Doctoral Intern

Advisor: Dr. Andy Danylchuk

Support: Florida Fish and Wildlife Research Institute, Florida Keys

 

Abstract:

Hogfish (Lachnolaimus maximus) are a commercially and recreationally important reef fish species that form harems for reproduction. Additionally, they are protogynous hermaphrodites, meaning they begin their lives as female and then can change into a male. However, much is still left to learn about their reproductive behavior. For example, we do not know if the harems only form during breeding season or if the males defend a territory all year long. We also do not know what happens to a female’s reproductive output if a male is removed from the harem. Using a gridded array of underwater acoustic receivers, we will track the dynamics of multiple harems of hogfish over several breeding seasons. With recent management changes increasing the minimum size limit for hogfish harvest, new regulations may result in more males being removed from the population. Being able to understand how this can affect the reproductive output of a hogfish harem will help inform policy makers of the best management strategy for this species.

 

Publications:

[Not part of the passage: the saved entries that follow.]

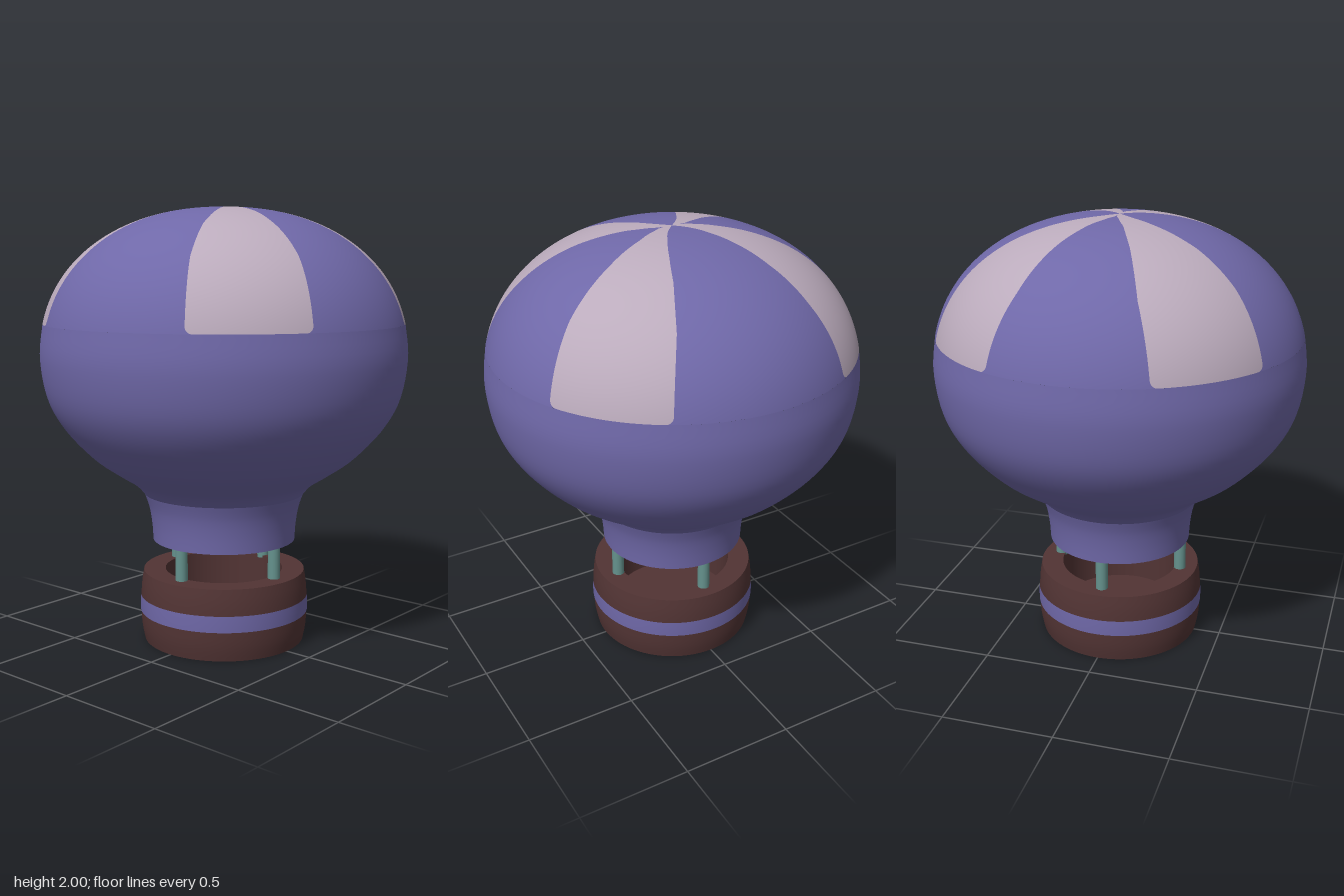
import * as THREE from 'three';

const mat = (name, color) => {
  const m = new THREE.MeshStandardMaterial({ color });
  m.name = name;
  return m;
};

// Piecewise linear lookup, degrees to radians
function lookup(table, r) {
  for (let i = 1; i < table.length; i++) {
    const [r0, a0] = table[i - 1], [r1, a1] = table[i];
    if (r <= r1) return THREE.MathUtils.degToRad(a0 + (a1 - a0) * (r - r0) / (r1 - r0));
  }
  return THREE.MathUtils.degToRad(table[table.length - 1][1]);
}

// Crown of the envelope: slightly full half ellipsoid above the panel line
const RADIUS = 0.835, HEIGHT = 0.67, MID = 1.33, PANEL_Y = 1.48, CORNER = 0.03;
const POWER = 2 / 2.18;
const THETA = Math.acos(Math.pow((PANEL_Y - MID) / HEIGHT, 1 / POWER));
const crownRadius = (th) => RADIUS * Math.pow(Math.sin(th), POWER);
// Half widths of the dark gores, by distance from the axis
const FRONT_GORE = [[0, 0], [0.045, 0], [0.1, 13], [0.2, 20], [0.4, 22], [0.65, 22.3], [0.83, 24.5]];
const SIDE_GORE = [[0, 45], [0.08, 42], [0.17, 36], [0.3, 32], [0.45, 29.2], [0.65, 28.3], [0.83, 29.5]];

// Gore edge, widened near the bottom to round the panel corners
function goreAngle(table, r, y) {
  const d = Math.max(0, CORNER - (y - PANEL_Y));
  const inset = CORNER - Math.sqrt(Math.max(0, CORNER * CORNER - d * d));
  return lookup(table, r) + (r > 0.5 ? inset / r : 0);
}

// Strip of the crown between two edge angles, given per row
function crownStrip(edges, cols = 16, rows = 60) {
  const pos = [], nor = [], idx = [];
  for (let i = 0; i <= rows; i++) {
    const th = THETA * (1 - Math.pow(i / rows, 1.5));
    const r = crownRadius(th), y = MID + HEIGHT * Math.pow(Math.cos(th), POWER);
    const out = Math.pow(Math.sin(th), 2 - POWER) / RADIUS;
    const up = Math.pow(Math.cos(th), 2 - POWER) / HEIGHT;
    const [lo, hi] = edges(goreAngle(FRONT_GORE, r, y), goreAngle(SIDE_GORE, r, y));
    for (let j = 0; j <= cols; j++) {
      const a = lo + (hi - lo) * j / cols;
      const n = new THREE.Vector3(out * Math.sin(a), up, out * Math.cos(a)).normalize();
      pos.push(r * Math.sin(a), y, r * Math.cos(a));
      nor.push(n.x, n.y, n.z);
      if (i < rows && j < cols) {
        const p = i * (cols + 1) + j, q = p + cols + 1;
        idx.push(p, p + 1, q + 1, p, q + 1, q);
      }
    }
  }
  const g = new THREE.BufferGeometry();
  g.setAttribute('position', new THREE.Float32BufferAttribute(pos, 3));
  g.setAttribute('normal', new THREE.Float32BufferAttribute(nor, 3));
  g.setIndex(idx);
  return g;
}

export function createModel() {
  const model = new THREE.Group();
  model.name = 'hotAirBalloon';
  const purple = mat('purple cloth', 0x6f68a8);
  const pale = mat('pale cloth', 0xbbabbc);
  const brown = mat('brown basket', 0x523434);
  const teal = mat('teal posts', 0x65928d);

  const add = (name, geometry, material, parent = model) => {
    const mesh = new THREE.Mesh(geometry, material);
    mesh.name = name;
    parent.add(mesh);
    return mesh;
  };
  const lathe = (points, smooth = 0) => {
    let p = points.map(([x, y]) => new THREE.Vector2(x, y));
    if (smooth) p = new THREE.SplineCurve(p).getPoints(smooth);
    return new THREE.LatheGeometry(p, 128);
  };

  // Envelope: neck, lower bulb, then crown of gores and panels
  const envelope = new THREE.Group();
  envelope.name = 'envelope';
  model.add(envelope);
  add('neckUnderside', lathe([[0, 0.475], [0.331, 0.475]]), purple, envelope);
  add('neck', lathe([[0.331, 0.475], [0.336, 0.55], [0.349, 0.63], [0.371, 0.695]], 8), purple, envelope);
  add('lowerEnvelope', lathe([[0.371, 0.695], [0.417, 0.745], [0.505, 0.802], [0.61, 0.878], [0.732, 1.01],
    [0.806, 1.15], [RADIUS, MID], [crownRadius(THETA), PANEL_Y]], 32), purple, envelope);
  const P = Math.PI;
  for (const t of [0, P]) {
    add('frontBackGore', crownStrip((f) => [t - f, t + f]), purple, envelope);
    add('sideGore', crownStrip((f, s) => [t + P / 2 - s, t + P / 2 + s]), purple, envelope);
    add('palePanel', crownStrip((f, s) => [t + f, t + P / 2 - s]), pale, envelope);
    add('palePanel', crownStrip((f, s) => [t + P / 2 + s, t + P - f]), pale, envelope);
  }

  // Basket: barrel wall, flat rim, hollow inside and floor
  const basket = new THREE.Group();
  basket.name = 'basket';
  model.add(basket);
  add('basketWall', lathe([[0.374, 0], [0.387, 0.07], [0.391, 0.165], [0.387, 0.26], [0.376, 0.33]], 12), brown, basket);
  add('basketBase', lathe([[0, 0], [0.374, 0]]), brown, basket);
  add('basketRim', lathe([[0.376, 0.33], [0.275, 0.33]]), brown, basket);
  add('basketInside', lathe([[0.275, 0.33], [0.275, 0.09]]), brown, basket);
  add('basketFloor', lathe([[0.275, 0.09], [0, 0.09]]), brown, basket);
  add('basketBand', lathe([[0.393, 0.137], [0.394, 0.175], [0.393, 0.212]]), purple, basket);

  // Four posts between the rim and the neck
  for (let i = 0; i < 4; i++) {
    const post = add('post', new THREE.CylinderGeometry(0.028, 0.028, 0.165, 16), teal);
    post.position.set(0.297 * Math.sin(i * P / 2), 0.4, 0.297 * Math.cos(i * P / 2));
  }
  return model;
}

Keller JA, Herbig JL, Morley D, Wile A, Barbera P, Acosta A. 2020. Grouper tales: Use of acoustic telemetry to evaluate essential fish habitat in the Florida Keys. Marine and Coastal Fisheries. In Press https://doi.org/10.1002/mcf2.10109

Brownscombe JW, Griffin LP, Morley D, Acosta A, Hunt H, Lowerre-Barbieri SK, Crossin GT, Iverson SJ, Boucek R, Adams AJ, Cooke SJ, Danylchuk AJ. 2020. Seasonal occupancy and connectivity amongst nearshore flats and reef habitats by permit Trachinotus falcatus: considerations for fisheries management. Journal of Fish Biology 96:469-479. https://doi.org/10.1111/jfb.14227

Young JM, Bowers ME, Reyier EA, Morley D, Ault ER, Pye JD, Gallagher RM, Ellis RD. 2020. The FACT network: philosophy, evolution, and management of a collaborative coastal tracking network. Marine and Coastal Fisheries 11:1-14. https://doi.org/10.1002/mcf2.10100

Brownscombe JW, Griffin LP, Chapman JM, Morley D, Acosta A, Hunt J, Crossin GT, Iverson SJ, Adams AJ, Cooke SJ, Danylchuk AJ. 2020. A practical method to account for the variation in detection range in acoustic telemetry arrays to accurately quantify the spatial ecology of aquatic animals. Methods in Ecology and Evolution 11:82-94. https://doi.org/10.1111/2041- 210X.13322

Boucek RE and Morley D. 2019. Demonstrating the value of cross-ecosystem syntheses and comparisons in animal movement and acoustic telemetry research. Fisheries Research 216: 74-78. https://doi.org/10.1016/j.fishres.2019.03.019

Brownscombe JW, Adams AJ, Young N, Griffin LP, Holder P, Hunt J, Acosta A, Morley D, Boucek R, Cooke SJ, Danylchuk AJ. 2019. Bridging the knowledge-action gap: A case of research rapidly impacting recreational fisheries policy. Marine Policy 104:210-215. https://doi.org/10.1016/j.marpol.2019.02.021

Herbig J, Keller J, Morley D, Walter K, Acosta A, Barbera P. 2019. Examining movement patterns of yellowtail snapper, Ocyurus chrysurus, in the Dry Tortugas, Florida.  Bulletin of Marine Science 95(1):45-67. https://doi.org/10.5343/bms.2018.0003

Feeley MW, Morley D, Acosta A, Barbera P, Hunt J, Switzer T, Burton M. 2018.  Spawning migration movements of mutton snapper in Tortugas, Florida: Spatial dynamics within a marine reserve network.  Fisheries Research 204:209-223. https://doi.org/10.1016/j.fishres.2018.02.020

Pratt HL, Pratt TC, Morley D, Lowerre-Barbieri S, Collins A, Carrier JC, Hart KM, Whitney NM. 2018. Partial migration of the nurse shark, Ginglymostoma cirratum, (Bonnaterre), from the Dry Tortugas Islands.  Environmental Biology of Fish 101:515-530. https://doi.org/10.1007/s10641-017-0711-1.

Hart KM, AR Sartain, Fujisaki I, Pratt HL, Morley D, Feeley MW. 2012.  Home range, habitat-use, and migrations of hawksbill turtles tracked form Dry Tortugas National Park, Florida, USA.  Marine Ecological Progress Series 457: 193-207.  https://doi.org/10.3354/meps09744.